DATA PROVIDED:
——————
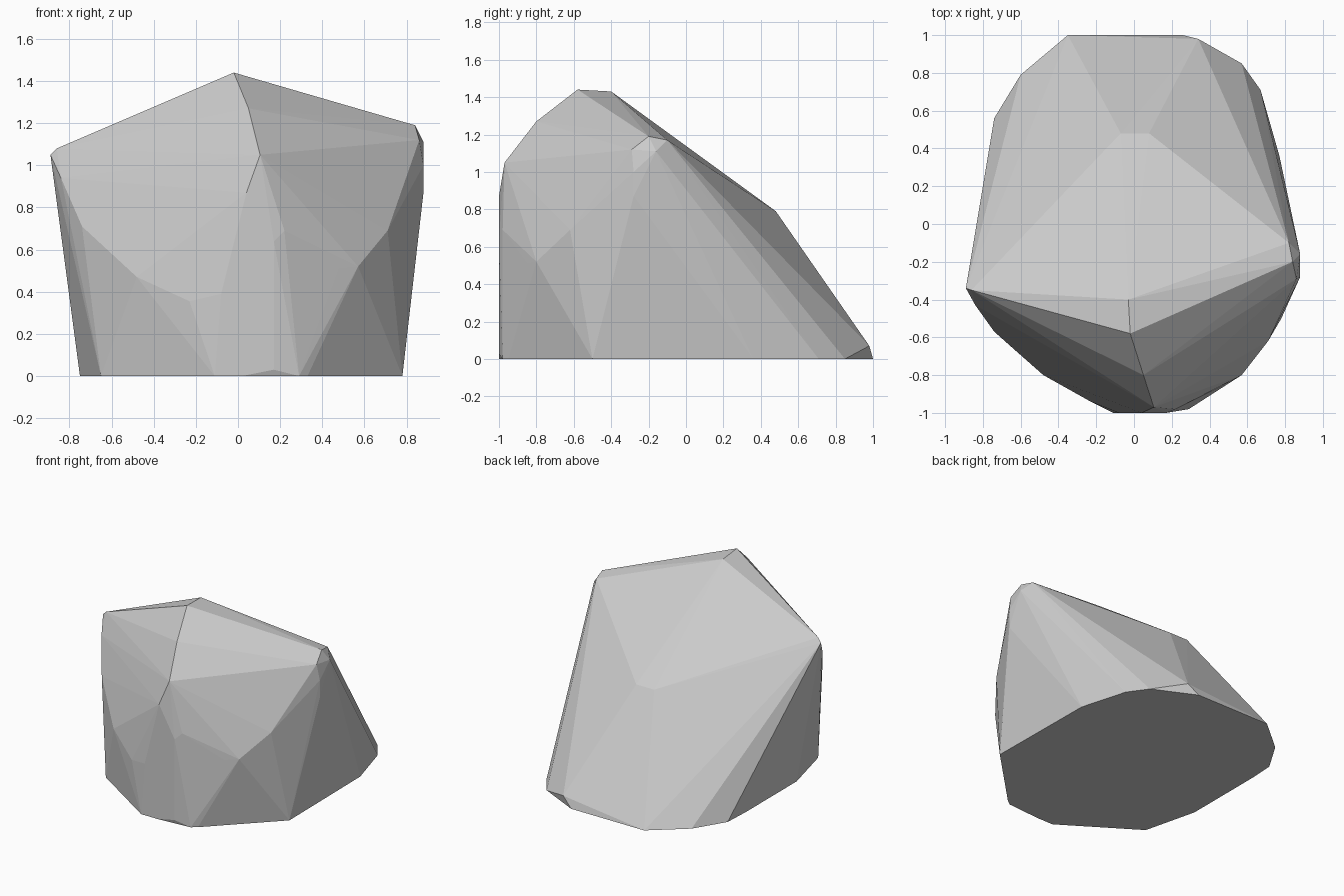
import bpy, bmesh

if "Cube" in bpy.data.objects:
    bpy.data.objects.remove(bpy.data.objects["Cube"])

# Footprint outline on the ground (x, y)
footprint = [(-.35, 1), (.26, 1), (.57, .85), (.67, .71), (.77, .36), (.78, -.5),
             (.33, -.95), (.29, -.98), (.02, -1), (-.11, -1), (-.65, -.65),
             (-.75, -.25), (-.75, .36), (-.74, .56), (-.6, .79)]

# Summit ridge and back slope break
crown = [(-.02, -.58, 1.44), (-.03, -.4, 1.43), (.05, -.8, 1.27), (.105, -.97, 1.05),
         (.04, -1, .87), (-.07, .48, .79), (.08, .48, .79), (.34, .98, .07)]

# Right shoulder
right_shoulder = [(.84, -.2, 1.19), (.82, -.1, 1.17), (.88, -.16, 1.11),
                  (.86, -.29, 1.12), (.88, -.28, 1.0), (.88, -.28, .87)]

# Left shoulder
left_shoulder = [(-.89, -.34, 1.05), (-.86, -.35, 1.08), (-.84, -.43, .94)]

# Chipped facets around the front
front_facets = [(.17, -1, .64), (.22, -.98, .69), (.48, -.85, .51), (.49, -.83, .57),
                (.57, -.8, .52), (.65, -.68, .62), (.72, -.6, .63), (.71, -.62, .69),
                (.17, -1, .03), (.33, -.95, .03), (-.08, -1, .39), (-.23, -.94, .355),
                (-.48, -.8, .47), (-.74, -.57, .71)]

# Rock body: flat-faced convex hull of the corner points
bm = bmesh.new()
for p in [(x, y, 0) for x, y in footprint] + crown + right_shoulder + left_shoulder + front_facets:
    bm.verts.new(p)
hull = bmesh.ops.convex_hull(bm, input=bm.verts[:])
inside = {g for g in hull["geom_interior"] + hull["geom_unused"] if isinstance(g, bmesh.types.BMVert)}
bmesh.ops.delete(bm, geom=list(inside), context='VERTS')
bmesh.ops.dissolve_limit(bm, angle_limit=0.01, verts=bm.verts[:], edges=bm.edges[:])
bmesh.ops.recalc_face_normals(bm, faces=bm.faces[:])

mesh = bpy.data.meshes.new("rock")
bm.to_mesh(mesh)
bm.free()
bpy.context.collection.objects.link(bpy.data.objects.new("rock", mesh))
——————
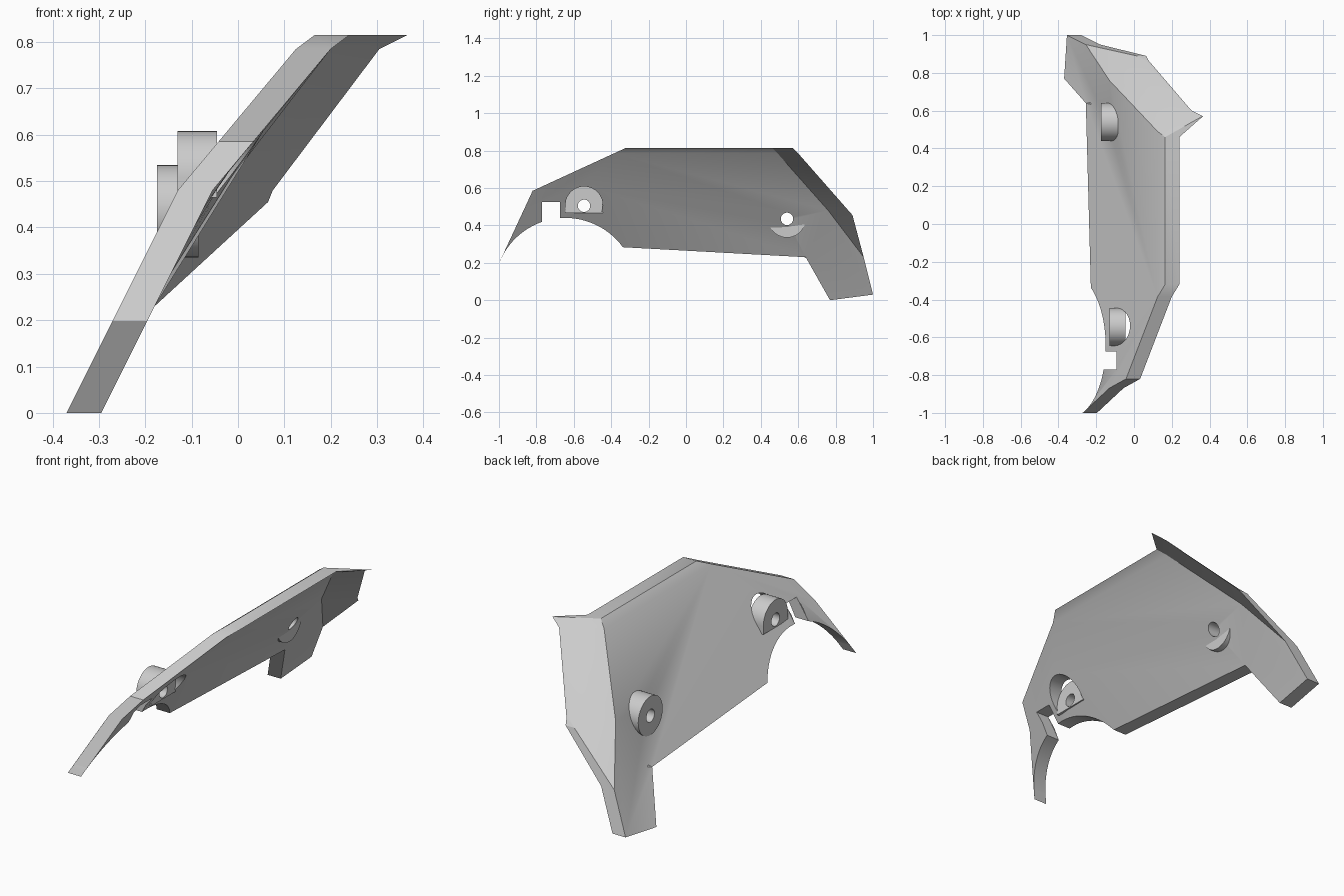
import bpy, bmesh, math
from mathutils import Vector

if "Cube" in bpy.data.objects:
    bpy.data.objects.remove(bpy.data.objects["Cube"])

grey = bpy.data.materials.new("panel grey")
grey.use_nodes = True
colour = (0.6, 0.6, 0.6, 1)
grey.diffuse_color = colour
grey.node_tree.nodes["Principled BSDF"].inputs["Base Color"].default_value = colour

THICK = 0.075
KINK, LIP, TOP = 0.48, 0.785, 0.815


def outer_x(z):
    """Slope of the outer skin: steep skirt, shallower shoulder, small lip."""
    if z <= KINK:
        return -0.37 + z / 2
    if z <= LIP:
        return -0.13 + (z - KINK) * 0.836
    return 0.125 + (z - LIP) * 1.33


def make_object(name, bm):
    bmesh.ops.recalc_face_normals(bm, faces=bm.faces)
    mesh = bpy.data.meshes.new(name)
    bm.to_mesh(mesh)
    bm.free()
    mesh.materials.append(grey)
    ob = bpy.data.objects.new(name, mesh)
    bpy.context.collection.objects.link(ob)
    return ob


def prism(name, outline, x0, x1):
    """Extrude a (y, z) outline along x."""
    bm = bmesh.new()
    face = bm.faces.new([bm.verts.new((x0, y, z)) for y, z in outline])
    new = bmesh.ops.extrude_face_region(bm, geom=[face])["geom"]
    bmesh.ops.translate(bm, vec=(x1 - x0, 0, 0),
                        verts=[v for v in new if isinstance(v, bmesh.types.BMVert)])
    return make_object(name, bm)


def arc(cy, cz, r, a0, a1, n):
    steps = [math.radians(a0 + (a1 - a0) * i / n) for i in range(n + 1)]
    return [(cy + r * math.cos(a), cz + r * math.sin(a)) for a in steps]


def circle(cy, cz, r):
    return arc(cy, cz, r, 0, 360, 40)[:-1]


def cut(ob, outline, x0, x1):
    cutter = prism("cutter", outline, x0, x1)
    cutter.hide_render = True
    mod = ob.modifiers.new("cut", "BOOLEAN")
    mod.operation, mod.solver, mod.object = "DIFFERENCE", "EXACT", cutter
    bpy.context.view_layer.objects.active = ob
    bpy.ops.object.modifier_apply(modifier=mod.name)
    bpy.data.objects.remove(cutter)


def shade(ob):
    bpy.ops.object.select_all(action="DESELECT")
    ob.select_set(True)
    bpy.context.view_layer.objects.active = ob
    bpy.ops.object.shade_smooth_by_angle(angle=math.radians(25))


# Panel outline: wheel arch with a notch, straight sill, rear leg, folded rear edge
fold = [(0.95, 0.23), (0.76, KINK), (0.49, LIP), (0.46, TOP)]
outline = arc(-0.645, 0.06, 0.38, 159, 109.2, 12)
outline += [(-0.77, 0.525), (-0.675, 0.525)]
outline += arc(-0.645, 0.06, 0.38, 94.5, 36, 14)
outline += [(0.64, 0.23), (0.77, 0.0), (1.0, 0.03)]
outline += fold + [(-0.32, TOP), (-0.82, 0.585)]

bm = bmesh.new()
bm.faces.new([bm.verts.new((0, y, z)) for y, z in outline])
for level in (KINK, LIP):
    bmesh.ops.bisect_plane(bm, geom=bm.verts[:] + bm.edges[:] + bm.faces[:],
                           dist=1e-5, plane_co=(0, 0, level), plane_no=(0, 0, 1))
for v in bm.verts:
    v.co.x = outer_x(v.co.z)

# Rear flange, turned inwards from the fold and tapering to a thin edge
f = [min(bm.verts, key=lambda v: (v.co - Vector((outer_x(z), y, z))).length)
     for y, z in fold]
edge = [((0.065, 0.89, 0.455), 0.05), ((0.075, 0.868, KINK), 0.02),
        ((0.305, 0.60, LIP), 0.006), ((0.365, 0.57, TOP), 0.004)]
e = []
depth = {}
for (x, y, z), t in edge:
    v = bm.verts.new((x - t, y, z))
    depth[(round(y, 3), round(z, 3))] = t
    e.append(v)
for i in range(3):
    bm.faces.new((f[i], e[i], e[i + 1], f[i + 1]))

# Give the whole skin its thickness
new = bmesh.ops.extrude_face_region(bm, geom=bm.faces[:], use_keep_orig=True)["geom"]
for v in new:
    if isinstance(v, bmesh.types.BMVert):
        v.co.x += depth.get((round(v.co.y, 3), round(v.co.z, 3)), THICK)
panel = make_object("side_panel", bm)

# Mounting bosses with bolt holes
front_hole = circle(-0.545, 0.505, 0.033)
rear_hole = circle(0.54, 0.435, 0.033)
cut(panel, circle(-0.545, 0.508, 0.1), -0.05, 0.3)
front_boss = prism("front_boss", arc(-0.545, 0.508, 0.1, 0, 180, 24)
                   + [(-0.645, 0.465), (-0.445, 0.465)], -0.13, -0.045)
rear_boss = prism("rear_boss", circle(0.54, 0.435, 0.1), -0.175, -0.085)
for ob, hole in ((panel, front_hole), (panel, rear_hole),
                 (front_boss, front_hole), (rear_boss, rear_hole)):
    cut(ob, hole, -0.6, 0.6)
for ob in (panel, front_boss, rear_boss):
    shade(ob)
——————
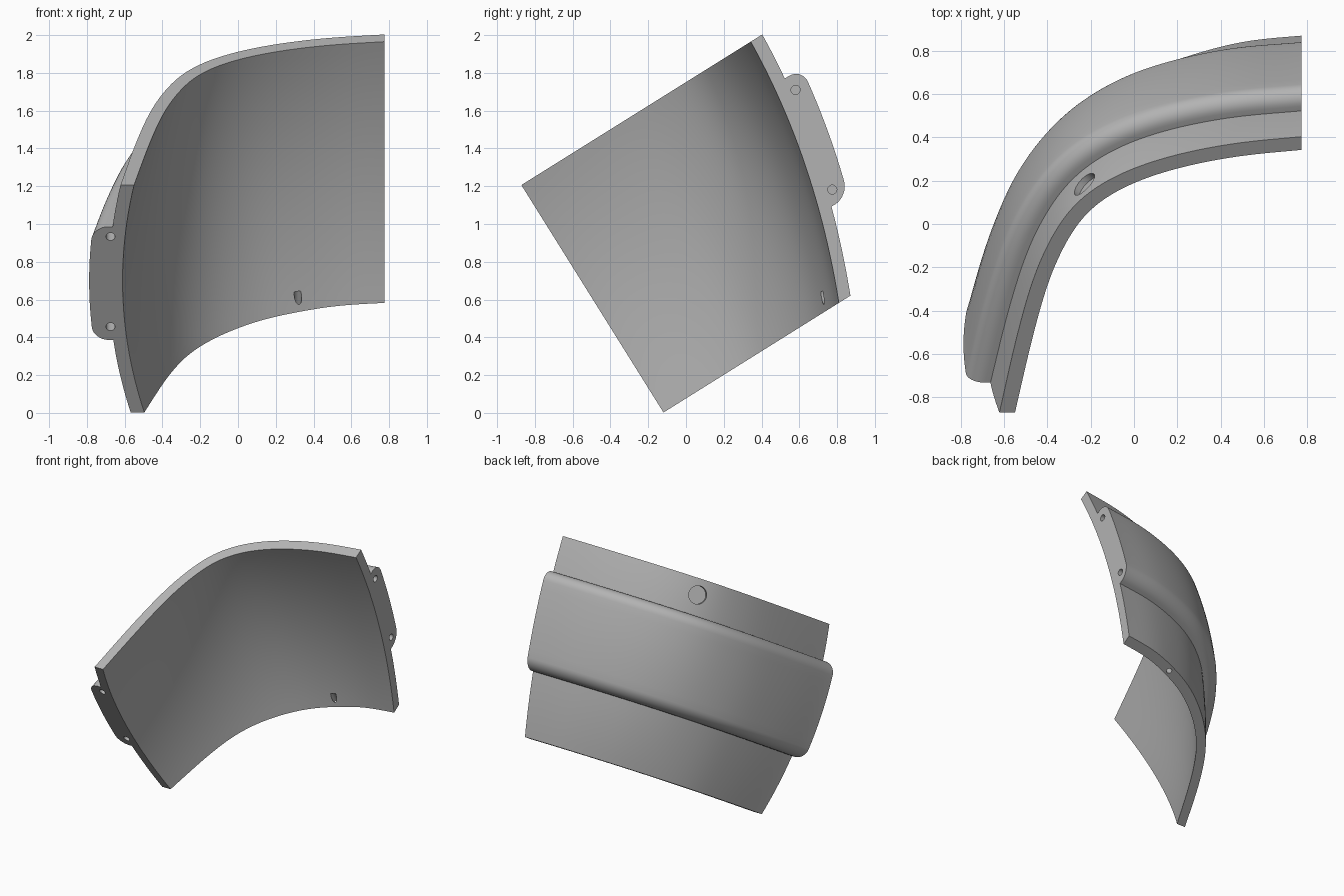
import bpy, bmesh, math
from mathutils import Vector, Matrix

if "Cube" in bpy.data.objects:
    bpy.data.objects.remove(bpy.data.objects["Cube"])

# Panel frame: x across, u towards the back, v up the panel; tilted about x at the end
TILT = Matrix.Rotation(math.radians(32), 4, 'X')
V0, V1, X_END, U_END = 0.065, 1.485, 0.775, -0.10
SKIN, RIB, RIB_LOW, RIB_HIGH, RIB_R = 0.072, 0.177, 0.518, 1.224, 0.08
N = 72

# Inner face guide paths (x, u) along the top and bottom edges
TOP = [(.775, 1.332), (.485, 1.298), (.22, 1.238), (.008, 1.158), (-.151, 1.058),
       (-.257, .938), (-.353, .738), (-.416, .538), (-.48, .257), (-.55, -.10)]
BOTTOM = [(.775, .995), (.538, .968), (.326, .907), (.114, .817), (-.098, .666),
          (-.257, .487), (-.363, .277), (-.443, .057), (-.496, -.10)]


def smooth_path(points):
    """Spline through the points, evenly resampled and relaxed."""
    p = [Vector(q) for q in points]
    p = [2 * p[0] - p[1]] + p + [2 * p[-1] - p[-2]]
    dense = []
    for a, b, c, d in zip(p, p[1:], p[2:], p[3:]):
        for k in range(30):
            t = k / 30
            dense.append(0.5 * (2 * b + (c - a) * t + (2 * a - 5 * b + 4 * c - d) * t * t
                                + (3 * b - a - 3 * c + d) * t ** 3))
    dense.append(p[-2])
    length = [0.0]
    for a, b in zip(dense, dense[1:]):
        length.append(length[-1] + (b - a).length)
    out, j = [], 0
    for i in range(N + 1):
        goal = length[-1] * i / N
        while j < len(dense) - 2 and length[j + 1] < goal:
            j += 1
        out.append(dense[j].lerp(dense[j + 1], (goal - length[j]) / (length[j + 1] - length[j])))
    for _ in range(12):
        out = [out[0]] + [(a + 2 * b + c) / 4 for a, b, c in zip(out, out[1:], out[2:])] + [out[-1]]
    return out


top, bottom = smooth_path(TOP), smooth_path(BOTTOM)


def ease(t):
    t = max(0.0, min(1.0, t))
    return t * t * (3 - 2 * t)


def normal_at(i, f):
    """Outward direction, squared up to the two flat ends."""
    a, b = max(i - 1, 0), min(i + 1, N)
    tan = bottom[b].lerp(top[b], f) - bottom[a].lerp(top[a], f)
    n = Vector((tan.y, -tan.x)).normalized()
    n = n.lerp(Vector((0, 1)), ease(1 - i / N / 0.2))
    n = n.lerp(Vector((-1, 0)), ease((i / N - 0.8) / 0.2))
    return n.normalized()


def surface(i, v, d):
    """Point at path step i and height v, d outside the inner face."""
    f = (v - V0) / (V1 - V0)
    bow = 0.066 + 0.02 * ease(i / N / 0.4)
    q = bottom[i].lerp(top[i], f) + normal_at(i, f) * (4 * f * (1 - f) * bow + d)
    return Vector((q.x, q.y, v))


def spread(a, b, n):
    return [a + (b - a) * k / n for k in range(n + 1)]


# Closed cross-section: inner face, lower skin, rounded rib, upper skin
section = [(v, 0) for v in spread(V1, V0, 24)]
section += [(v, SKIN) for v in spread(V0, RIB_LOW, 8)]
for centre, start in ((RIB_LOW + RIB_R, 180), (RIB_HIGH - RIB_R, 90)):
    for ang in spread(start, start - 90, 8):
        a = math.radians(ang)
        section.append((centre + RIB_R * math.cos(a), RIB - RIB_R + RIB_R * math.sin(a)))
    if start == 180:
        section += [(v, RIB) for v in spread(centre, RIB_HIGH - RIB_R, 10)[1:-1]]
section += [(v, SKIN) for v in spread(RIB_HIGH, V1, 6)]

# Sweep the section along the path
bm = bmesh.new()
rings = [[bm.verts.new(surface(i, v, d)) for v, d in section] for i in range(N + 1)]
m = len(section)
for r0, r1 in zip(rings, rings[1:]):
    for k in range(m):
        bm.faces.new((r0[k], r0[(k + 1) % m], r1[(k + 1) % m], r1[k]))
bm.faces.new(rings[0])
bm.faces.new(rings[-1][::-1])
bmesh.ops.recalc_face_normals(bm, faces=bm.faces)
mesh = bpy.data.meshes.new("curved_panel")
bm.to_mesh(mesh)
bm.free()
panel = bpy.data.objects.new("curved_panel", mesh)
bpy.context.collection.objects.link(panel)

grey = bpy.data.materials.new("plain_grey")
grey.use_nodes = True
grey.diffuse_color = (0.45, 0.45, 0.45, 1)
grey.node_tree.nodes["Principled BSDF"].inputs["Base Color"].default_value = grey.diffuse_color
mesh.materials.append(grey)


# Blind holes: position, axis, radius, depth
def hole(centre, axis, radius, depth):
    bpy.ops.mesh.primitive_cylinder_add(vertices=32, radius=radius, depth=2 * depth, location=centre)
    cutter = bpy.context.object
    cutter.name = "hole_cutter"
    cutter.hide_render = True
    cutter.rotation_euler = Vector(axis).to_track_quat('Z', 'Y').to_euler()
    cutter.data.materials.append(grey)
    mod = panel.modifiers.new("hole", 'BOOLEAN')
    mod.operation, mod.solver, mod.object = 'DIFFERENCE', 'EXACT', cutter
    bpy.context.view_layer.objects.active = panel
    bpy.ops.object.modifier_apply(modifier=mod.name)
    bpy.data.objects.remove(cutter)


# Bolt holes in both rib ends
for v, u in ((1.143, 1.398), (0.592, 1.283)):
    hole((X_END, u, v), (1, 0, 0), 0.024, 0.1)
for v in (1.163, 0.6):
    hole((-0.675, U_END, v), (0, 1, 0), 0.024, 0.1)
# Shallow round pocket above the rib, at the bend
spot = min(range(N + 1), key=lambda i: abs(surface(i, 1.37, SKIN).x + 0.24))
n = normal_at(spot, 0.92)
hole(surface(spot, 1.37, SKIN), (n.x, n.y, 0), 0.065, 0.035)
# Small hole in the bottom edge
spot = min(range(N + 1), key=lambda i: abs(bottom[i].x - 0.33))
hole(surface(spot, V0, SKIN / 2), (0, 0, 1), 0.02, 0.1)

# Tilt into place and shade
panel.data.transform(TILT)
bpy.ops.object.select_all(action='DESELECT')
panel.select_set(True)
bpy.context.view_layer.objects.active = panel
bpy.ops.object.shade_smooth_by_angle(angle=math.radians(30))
——————
ACTIVITY: Retype exactly the lines above, from the one with "# Panel outline: wheel" through the one with "outline += [(0.64, 0.23), (0.77, 0.0), (1.0, 0.03)]", inclusive.

FINISHED EXERCISE:
# Panel outline: wheel arch with a notch, straight sill, rear leg, folded rear edge
fold = [(0.95, 0.23), (0.76, KINK), (0.49, LIP), (0.46, TOP)]
outline = arc(-0.645, 0.06, 0.38, 159, 109.2, 12)
outline += [(-0.77, 0.525), (-0.675, 0.525)]
outline += arc(-0.645, 0.06, 0.38, 94.5, 36, 14)
outline += [(0.64, 0.23), (0.77, 0.0), (1.0, 0.03)]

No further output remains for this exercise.